[Required action] Your answer must consist only of the lines from the start of the entries through the line that holds "grey.use_nodes = True", copied exactly, with no pictures.

Document images with source code:
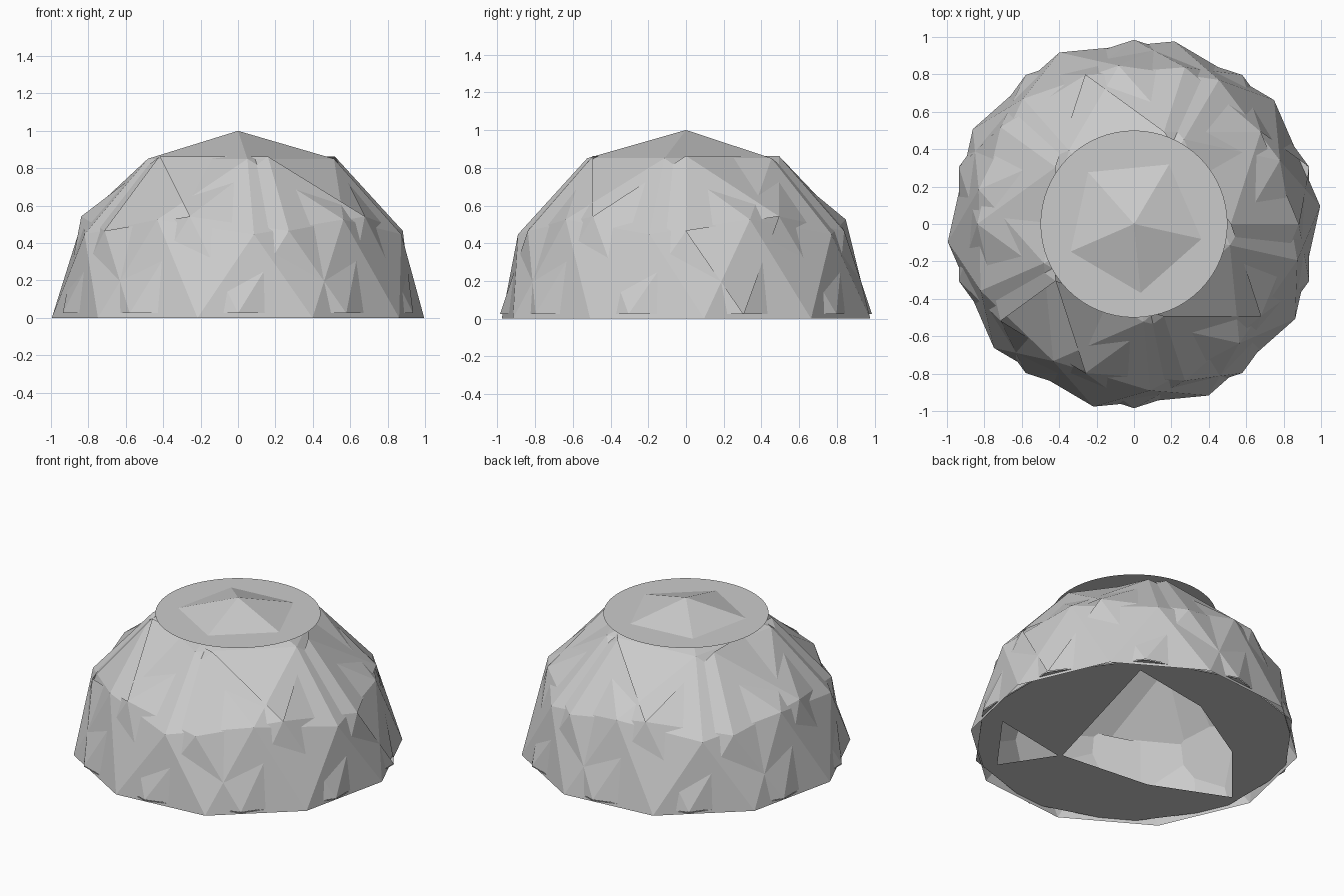
import bpy, bmesh
from math import cos, sin, pi, radians
from mathutils import Matrix, Vector

cube = bpy.data.objects.get("Cube")
if cube:
    bpy.data.objects.remove(cube)

grey = bpy.data.materials.new("stone_grey")
grey.use_nodes = True
grey.diffuse_color = (0.6, 0.6, 0.6, 1)
grey.node_tree.nodes["Principled BSDF"].inputs["Base Color"].default_value = (0.6, 0.6, 0.6, 1)


def finish(bm, name):
    mesh = bpy.data.meshes.new(name)
    bm.to_mesh(mesh)
    bm.free()
    mesh.materials.append(grey)
    obj = bpy.data.objects.new(name, mesh)
    bpy.context.collection.objects.link(obj)
    return obj


def polar(radius, degrees, z):
    a = radians(degrees)
    return Vector((radius * cos(a), radius * sin(a), z))


def half_icosphere():
    bm = bmesh.new()
    bmesh.ops.create_icosphere(bm, subdivisions=2, radius=1)
    lower = [v for v in bm.verts if v.co.z < -0.01]
    bmesh.ops.delete(bm, geom=lower, context='VERTS')
    return bm


# Closed dome, turned about the vertical axis
bm = half_icosphere()
bmesh.ops.rotate(bm, verts=bm.verts, cent=(0, 0, 0), matrix=Matrix.Rotation(radians(-12.5), 3, 'Z'))
finish(bm, "main_dome")

# Second, slightly smaller dome with an open crown and a few missing panels
bm = half_icosphere()
top, ring, mid = (0.526, 0.851), (0.894, 0.447), (0.851, 0.526)
missing = [
    ((288, top), (324, mid), (0, top)),
    ((72, top), (108, mid), (144, top)),
    ((216, top), (252, mid), (216, ring)),
    ((0, ring), (18, (1, 0)), (36, mid)),
]
centres = [sum((polar(r, a, z) for a, (r, z) in tri), Vector()) / 3 for tri in missing]
gone = [f for f in bm.faces
        if max(v.co.z for v in f.verts) > 0.98
        or any((f.calc_center_median() - c).length < 0.05 for c in centres)]
bmesh.ops.delete(bm, geom=gone, context='FACES')
bmesh.ops.scale(bm, verts=bm.verts, vec=(0.985, 0.985, 0.985))
bmesh.ops.translate(bm, verts=bm.verts, vec=(0, 0, 0.025))
finish(bm, "open_dome")

# Flat round plate around the crown
bm = bmesh.new()
bmesh.ops.create_circle(bm, cap_ends=True, segments=64, radius=0.5,
                        matrix=Matrix.Translation((0, 0, 0.895)))
finish(bm, "crown_disc")

# Floor with two irregular openings
bm = bmesh.new()
rim = [polar(0.985, 18 + 36 * i, 0)[:2] for i in range(10)]
opening = [(0.52, 0.68), (-0.04, 0.58), (-0.54, 0.28), (-0.89, -0.14), (-0.4, -0.35), (0.22, -0.41)]
notch = [(0.24, -0.43), (0.76, -0.33), (0.45, -0.75)]
edges = []
for loop in (rim, opening, notch):
    verts = [bm.verts.new((x, y, 0.02)) for x, y in loop]
    edges += [bm.edges.new((verts[i - 1], verts[i])) for i in range(len(verts))]
bmesh.ops.triangle_fill(bm, use_beauty=True, use_dissolve=False, edges=edges, normal=(0, 0, -1))
finish(bm, "floor_plate")
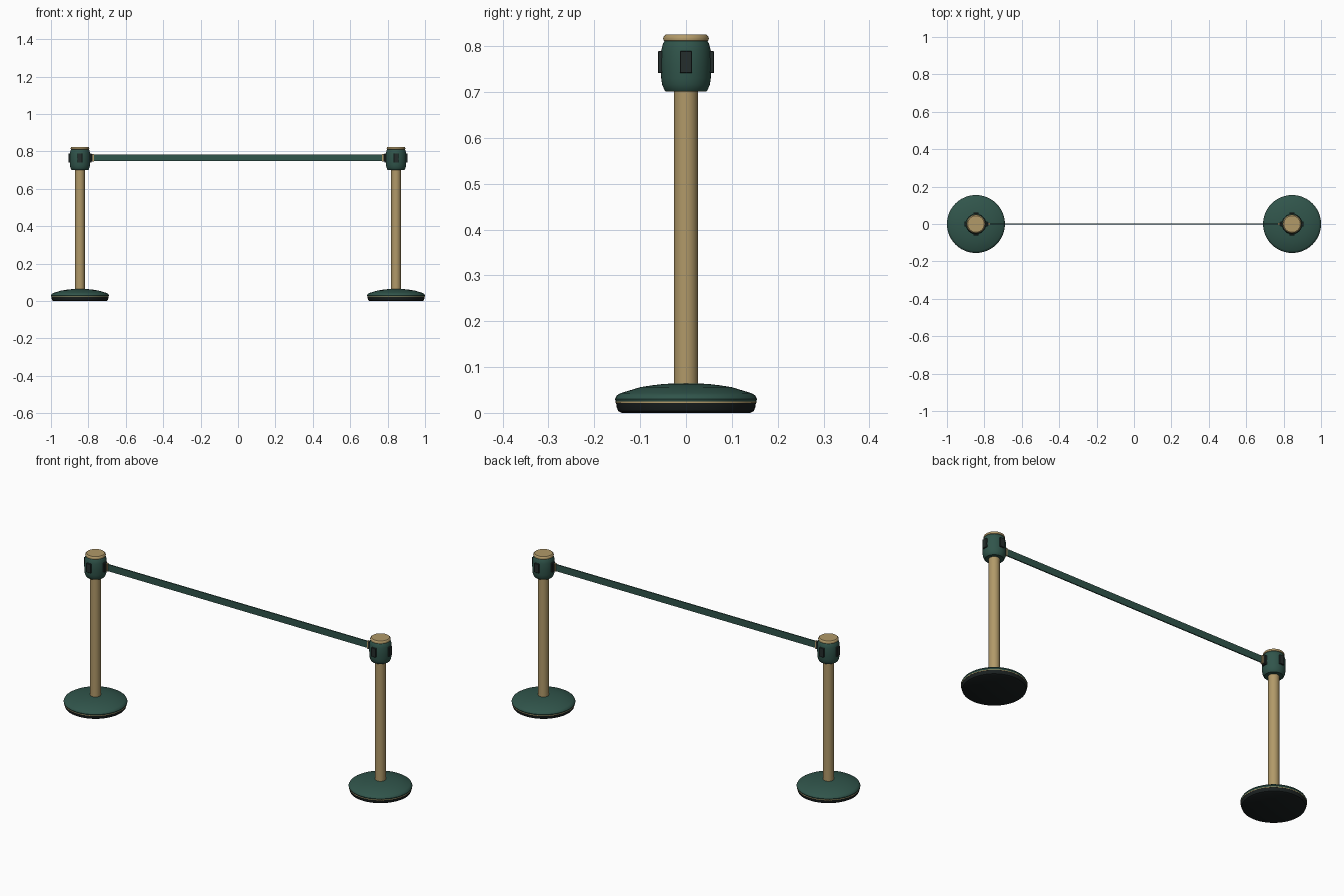
import bpy, bmesh, math
from mathutils import Matrix

if "Cube" in bpy.data.objects:
    bpy.data.objects.remove(bpy.data.objects["Cube"])


def material(name, rgb):
    m = bpy.data.materials.new(name)
    m.diffuse_color = (*rgb, 1)
    m.use_nodes = True
    m.node_tree.nodes["Principled BSDF"].inputs["Base Color"].default_value = m.diffuse_color
    return m


GREEN = material("dark green", (0.030, 0.090, 0.070))
BRASS = material("brass", (0.44, 0.32, 0.14))
BLACK = material("black rubber", (0.010, 0.014, 0.014))
SLOT = material("charcoal", (0.018, 0.027, 0.025))


def finish(name, bm, mats, smooth=True):
    bmesh.ops.recalc_face_normals(bm, faces=bm.faces)
    me = bpy.data.meshes.new(name)
    bm.to_mesh(me)
    bm.free()
    ob = bpy.data.objects.new(name, me)
    bpy.context.collection.objects.link(ob)
    for m in mats:
        me.materials.append(m)
    if smooth:
        bpy.ops.object.select_all(action='DESELECT')
        ob.select_set(True)
        bpy.context.view_layer.objects.active = ob
        bpy.ops.object.shade_smooth_by_angle(angle=math.radians(35))
    return ob


def lathe(name, x, profile, mats, rule=lambda z: 0, sides=48):
    """Revolve (radius, height) points about a vertical axis and cap both ends."""
    bm = bmesh.new()
    rings = [[bm.verts.new((x + r * math.cos(2 * math.pi * i / sides),
                            r * math.sin(2 * math.pi * i / sides), z))
              for i in range(sides)] for r, z in profile]
    for a, b in zip(rings, rings[1:]):
        for i in range(sides):
            j = (i + 1) % sides
            bm.faces.new((a[i], a[j], b[j], b[i]))
    bm.faces.new(rings[0])
    bm.faces.new(rings[-1])
    for f in bm.faces:
        f.material_index = rule(f.calc_center_median().z)
    return finish(name, bm, mats)


def box(name, size, matrix, mat, bevel=0.0):
    bm = bmesh.new()
    bmesh.ops.create_cube(bm, size=1)
    bmesh.ops.scale(bm, vec=size, verts=bm.verts)
    if bevel:
        bmesh.ops.bevel(bm, geom=bm.edges[:], offset=bevel, segments=1, affect='EDGES')
    bm.transform(matrix)
    return finish(name, bm, [mat], smooth=False)


BASE = [(0.140, 0.0), (0.148, 0.004), (0.151, 0.012), (0.1525, 0.0215), (0.1535, 0.0215),
        (0.1535, 0.0245), (0.153, 0.0245), (0.155, 0.030), (0.151, 0.038), (0.143, 0.043),
        (0.100, 0.056), (0.075, 0.060), (0.050, 0.063), (0.030, 0.064)]
HEAD = [(0.044, 0.701), (0.047, 0.704), (0.052, 0.716), (0.054, 0.730),
        (0.055, 0.760), (0.054, 0.790), (0.050, 0.806), (0.046, 0.812)]
CAP = [(0.045, 0.810), (0.049, 0.812), (0.050, 0.817), (0.048, 0.822), (0.044, 0.825)]

POST_X = 0.845
for side, sx in (("left", -1), ("right", 1)):
    x = sx * POST_X
    # Rubber-footed base with a thin brass ring
    lathe(side + "_base", x, BASE, [GREEN, BLACK, BRASS],
          lambda z: 1 if z < 0.0212 else (2 if z < 0.0246 else 0))
    # Post, head and cap
    lathe(side + "_post", x, [(0.026, 0.060), (0.026, 0.705)], [BRASS], sides=32)
    lathe(side + "_head", x, HEAD, [GREEN])
    lathe(side + "_cap", x, CAP, [BRASS])
    # Four belt slots around the head
    for k in range(4):
        m = (Matrix.Translation((x, 0, 0.765)) @ Matrix.Rotation(k * math.pi / 2, 4, 'Z')
             @ Matrix.Translation((0.055, 0, 0)))
        box(f"{side}_slot_{k + 1}", (0.012, 0.026, 0.048), m, SLOT, 0.001)
    # Belt clip: dark block with a brass end
    box(side + "_clip", (0.010, 0.016, 0.040), Matrix.Translation((sx * 0.782, 0, 0.766)), SLOT)
    box(side + "_clip_end", (0.009, 0.012, 0.042), Matrix.Translation((sx * 0.774, 0, 0.766)), BRASS, 0.001)

# Belt stretched between the heads
box("belt", (1.545, 0.006, 0.036), Matrix.Translation((0, 0, 0.766)), GREEN)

[Reply]
import bpy, bmesh
from math import cos, sin, pi, radians
from mathutils import Matrix, Vector

cube = bpy.data.objects.get("Cube")
if cube:
    bpy.data.objects.remove(cube)

grey = bpy.data.materials.new("stone_grey")
grey.use_nodes = True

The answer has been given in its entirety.